◆ **Data for this exercise**

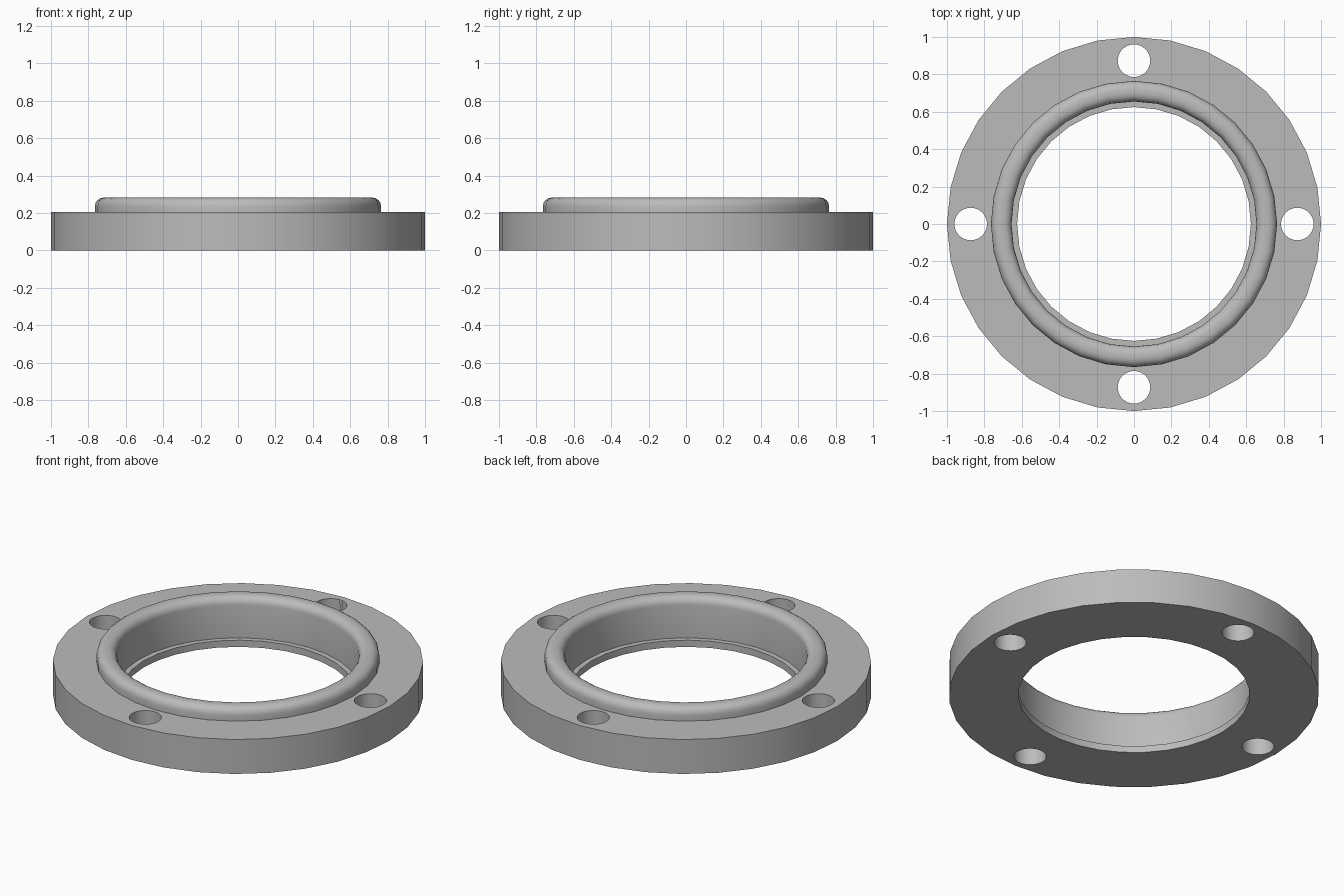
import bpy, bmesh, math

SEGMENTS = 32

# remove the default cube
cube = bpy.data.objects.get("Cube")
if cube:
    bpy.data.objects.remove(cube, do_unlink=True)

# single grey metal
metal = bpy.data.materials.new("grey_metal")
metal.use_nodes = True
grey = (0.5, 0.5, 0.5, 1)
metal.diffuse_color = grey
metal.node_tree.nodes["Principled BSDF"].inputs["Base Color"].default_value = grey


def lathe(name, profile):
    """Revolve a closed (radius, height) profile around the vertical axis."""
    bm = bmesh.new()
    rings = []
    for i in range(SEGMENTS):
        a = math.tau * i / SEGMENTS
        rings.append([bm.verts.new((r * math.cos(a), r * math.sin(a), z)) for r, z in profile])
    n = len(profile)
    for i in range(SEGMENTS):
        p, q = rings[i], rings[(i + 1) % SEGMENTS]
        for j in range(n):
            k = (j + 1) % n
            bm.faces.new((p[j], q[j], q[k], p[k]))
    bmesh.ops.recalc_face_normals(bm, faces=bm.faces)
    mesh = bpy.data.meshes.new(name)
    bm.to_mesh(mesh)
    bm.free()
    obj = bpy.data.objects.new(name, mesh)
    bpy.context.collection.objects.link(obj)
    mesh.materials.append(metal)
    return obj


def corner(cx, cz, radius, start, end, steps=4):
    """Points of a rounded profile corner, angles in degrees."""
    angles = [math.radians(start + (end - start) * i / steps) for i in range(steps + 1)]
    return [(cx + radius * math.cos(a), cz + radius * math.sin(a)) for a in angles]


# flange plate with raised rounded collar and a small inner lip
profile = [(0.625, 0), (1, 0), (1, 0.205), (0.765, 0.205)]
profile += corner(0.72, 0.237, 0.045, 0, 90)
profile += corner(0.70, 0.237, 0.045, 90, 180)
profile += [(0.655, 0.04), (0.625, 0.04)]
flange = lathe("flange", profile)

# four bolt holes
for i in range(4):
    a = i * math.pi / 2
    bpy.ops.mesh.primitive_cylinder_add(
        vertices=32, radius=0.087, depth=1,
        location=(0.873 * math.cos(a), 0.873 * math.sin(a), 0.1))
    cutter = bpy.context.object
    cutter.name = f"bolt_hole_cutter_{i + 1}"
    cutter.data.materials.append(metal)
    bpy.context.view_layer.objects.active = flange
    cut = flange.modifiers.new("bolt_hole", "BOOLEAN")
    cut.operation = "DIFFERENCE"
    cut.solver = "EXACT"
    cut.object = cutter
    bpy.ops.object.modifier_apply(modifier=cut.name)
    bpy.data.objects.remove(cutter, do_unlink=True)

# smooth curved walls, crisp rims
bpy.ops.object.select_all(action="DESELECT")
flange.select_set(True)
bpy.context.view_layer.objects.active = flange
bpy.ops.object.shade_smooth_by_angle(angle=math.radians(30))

◆ **Task to carry out**
Output exactly what runs from the line with "mesh = bpy.data.meshes.new(name)" to the final line above, both lines included, and nothing else.

◆ **Response below**
    mesh = bpy.data.meshes.new(name)
    bm.to_mesh(mesh)
    bm.free()
    obj = bpy.data.objects.new(name, mesh)
    bpy.context.collection.objects.link(obj)
    mesh.materials.append(metal)
    return obj


def corner(cx, cz, radius, start, end, steps=4):
    """Points of a rounded profile corner, angles in degrees."""
    angles = [math.radians(start + (end - start) * i / steps) for i in range(steps + 1)]
    return [(cx + radius * math.cos(a), cz + radius * math.sin(a)) for a in angles]


# flange plate with raised rounded collar and a small inner lip
profile = [(0.625, 0), (1, 0), (1, 0.205), (0.765, 0.205)]
profile += corner(0.72, 0.237, 0.045, 0, 90)
profile += corner(0.70, 0.237, 0.045, 90, 180)
profile += [(0.655, 0.04), (0.625, 0.04)]
flange = lathe("flange", profile)

# four bolt holes
for i in range(4):
    a = i * math.pi / 2
    bpy.ops.mesh.primitive_cylinder_add(
        vertices=32, radius=0.087, depth=1,
        location=(0.873 * math.cos(a), 0.873 * math.sin(a), 0.1))
    cutter = bpy.context.object
    cutter.name = f"bolt_hole_cutter_{i + 1}"
    cutter.data.materials.append(metal)
    bpy.context.view_layer.objects.active = flange
    cut = flange.modifiers.new("bolt_hole", "BOOLEAN")
    cut.operation = "DIFFERENCE"
    cut.solver = "EXACT"
    cut.object = cutter
    bpy.ops.object.modifier_apply(modifier=cut.name)
    bpy.data.objects.remove(cutter, do_unlink=True)

# smooth curved walls, crisp rims
bpy.ops.object.select_all(action="DESELECT")
flange.select_set(True)
bpy.context.view_layer.objects.active = flange
bpy.ops.object.shade_smooth_by_angle(angle=math.radians(30))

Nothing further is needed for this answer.